Today, Dad found more welding that is going to need done. We also fitted the hose fittings back onto the sea cocks. Now, I am back at the hotel room and relaxing while Dad puts the second coat of primer on the boat.
Boy, All that mess. Pretty soon, we will be able to get the boat moved to a cleaner area away from all of that poisonous sand. As the sandblasting is wrapping up, Dad is prepping the cracks in the deck for primer and paint.
All the welding is done and we have to put two more coats of epoxy primer on the boat before the anti-fouling paint is put below the waterline.
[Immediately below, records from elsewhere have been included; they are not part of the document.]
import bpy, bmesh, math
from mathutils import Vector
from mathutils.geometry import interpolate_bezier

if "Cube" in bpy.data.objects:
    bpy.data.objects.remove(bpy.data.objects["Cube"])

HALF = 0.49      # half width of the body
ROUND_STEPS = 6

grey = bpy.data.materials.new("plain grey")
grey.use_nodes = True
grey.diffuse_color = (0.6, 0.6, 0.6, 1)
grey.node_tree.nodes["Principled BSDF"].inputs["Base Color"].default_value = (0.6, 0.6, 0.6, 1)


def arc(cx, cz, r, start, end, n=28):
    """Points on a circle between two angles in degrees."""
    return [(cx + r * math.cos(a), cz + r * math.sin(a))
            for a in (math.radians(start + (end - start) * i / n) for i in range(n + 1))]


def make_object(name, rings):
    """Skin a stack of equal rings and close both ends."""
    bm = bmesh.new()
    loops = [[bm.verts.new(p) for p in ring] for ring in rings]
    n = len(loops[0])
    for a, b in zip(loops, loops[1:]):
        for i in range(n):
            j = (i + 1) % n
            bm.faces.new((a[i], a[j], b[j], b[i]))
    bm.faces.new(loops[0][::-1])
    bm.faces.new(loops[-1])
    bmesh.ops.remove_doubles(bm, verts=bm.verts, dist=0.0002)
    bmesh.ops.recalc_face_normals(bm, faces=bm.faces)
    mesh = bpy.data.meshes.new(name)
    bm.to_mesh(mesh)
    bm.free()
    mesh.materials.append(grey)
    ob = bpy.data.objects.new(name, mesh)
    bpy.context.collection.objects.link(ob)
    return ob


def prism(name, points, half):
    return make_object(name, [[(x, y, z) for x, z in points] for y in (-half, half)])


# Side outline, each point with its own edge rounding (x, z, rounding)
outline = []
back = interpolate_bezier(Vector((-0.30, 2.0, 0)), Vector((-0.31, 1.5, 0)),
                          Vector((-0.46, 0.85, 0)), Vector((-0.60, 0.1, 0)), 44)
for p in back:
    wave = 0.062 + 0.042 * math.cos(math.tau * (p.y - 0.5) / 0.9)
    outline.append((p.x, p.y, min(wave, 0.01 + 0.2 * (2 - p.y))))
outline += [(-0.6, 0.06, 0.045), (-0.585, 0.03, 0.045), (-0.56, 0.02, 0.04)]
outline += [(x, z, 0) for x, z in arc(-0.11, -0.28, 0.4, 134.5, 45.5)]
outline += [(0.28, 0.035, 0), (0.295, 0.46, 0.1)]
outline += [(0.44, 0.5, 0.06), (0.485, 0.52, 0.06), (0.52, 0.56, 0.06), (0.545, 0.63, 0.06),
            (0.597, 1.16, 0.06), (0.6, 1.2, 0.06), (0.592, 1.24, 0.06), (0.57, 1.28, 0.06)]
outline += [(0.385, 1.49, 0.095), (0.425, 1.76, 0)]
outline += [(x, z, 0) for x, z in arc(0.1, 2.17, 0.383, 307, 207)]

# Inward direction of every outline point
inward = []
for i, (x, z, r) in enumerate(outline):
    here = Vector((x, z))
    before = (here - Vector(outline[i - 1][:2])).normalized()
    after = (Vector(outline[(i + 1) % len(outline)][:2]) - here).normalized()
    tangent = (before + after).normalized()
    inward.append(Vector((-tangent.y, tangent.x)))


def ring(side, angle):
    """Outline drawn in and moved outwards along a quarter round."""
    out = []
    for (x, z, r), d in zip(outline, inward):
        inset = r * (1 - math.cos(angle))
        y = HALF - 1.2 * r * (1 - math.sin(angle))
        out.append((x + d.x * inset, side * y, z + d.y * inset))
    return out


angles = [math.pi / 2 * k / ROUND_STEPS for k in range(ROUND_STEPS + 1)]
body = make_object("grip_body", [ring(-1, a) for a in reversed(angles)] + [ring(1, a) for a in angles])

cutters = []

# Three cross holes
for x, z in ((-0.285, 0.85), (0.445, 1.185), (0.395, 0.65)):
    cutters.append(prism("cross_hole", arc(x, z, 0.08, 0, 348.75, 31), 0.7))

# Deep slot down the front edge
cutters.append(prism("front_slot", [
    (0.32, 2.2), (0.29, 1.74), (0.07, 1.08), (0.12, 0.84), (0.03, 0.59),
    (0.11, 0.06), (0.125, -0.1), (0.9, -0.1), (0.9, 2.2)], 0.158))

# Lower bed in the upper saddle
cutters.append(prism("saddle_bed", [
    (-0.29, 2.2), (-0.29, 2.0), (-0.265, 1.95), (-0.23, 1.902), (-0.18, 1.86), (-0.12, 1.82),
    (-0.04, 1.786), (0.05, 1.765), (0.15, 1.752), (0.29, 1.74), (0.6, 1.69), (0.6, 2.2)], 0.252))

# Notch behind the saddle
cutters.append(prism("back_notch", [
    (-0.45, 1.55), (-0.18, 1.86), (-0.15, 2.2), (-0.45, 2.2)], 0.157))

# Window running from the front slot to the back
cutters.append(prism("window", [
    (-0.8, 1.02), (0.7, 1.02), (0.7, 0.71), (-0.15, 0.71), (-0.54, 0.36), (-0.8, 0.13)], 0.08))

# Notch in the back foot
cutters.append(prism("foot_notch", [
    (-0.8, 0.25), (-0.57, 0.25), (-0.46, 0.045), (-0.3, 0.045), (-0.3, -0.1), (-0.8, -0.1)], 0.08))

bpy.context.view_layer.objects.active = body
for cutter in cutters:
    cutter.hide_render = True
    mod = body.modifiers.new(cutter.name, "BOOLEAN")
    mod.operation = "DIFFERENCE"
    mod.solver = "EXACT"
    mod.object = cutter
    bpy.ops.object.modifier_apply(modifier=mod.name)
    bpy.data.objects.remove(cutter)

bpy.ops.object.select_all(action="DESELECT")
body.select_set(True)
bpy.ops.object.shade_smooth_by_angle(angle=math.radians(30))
We started to work on the boat last Friday. We drilled out some of the old steel fittings and replaced them with stainless steel ones. We also eliminated about six holes and are going to move them. It was a lot of welding and grinding.
The boatyard guy is also doing some sandblasting.
This is the first time the boat has been out of the water since 2005. There is some paint missing, but there in not that much damage. Even though we ran over a floating nun on the Ohio River at night, there is not one chip out of the steel! If that would have happened to a fiberglass boat, it would have cracked. Compare an army tank to an eggshell.
Today, We made it! We went to the beach on the opposite side of the Barrier Islands from Big Lagoon. We anchored the boat in Big Lagoon in the Intercoastal Waterway and took the dinghy over to the island. We crossed the sand dunes on a walkway and went out into the surf. There were four foot waves in the gulf. We rode the waves. It was a lot of fun!
On our way back from the beach, Dad noticed that the dinghy was missing. He swam 1/2 mile back to Aspiration. Aboard Aspiration, He drove until he found the dinghy. After that, He paddled the kayak over to the other bank and drove the dinghy to pick me up. Good thing it was not gone for good!
We are less than 100 miles from Mobile, Alabama! After that, there is about 30 miles to the Intercoastal Waterway. and about 50 Miles to Pensacola, Florida on the Intercoastal!
Sorry for the long wait. We have been very busy with locks.
A few days ago, we were still on the Tennessee River. While anchored overnight, because of the hydroelectric dam shutting down, the river level fell two feet. Due to that, the keel of the boat got stuck in the mud and it was leaning to the side when I got up in the morning.
The first thing we tried to get everything loosened up was walking back and forth on the boat to try to rock it. That did not work; we took the second anchor and put it into the dinghy. Dad tied a rope and fender to it so it could be retrieved. On the boat, we winched the set anchor, but the boat did not budge one inch. After that, Dad listened on the VHF marine radio and heard a nearby towboat. Dad contacted to towboat and some empty barges. The towboat crew saw us on the [Leaning] Aspiration on the side of the river. Finally, The towboat deckhand threw us a huge rope to tie to the cleat on our boat, gave us a big tug and back to floating. Hurray!
Even though the towboat captain said that we need to help each other out and it would have costed nothing, Dad threw the deckhand $200 as a thank you gift. $100 for each!
Boy, I am glad we got out of that mess 🙂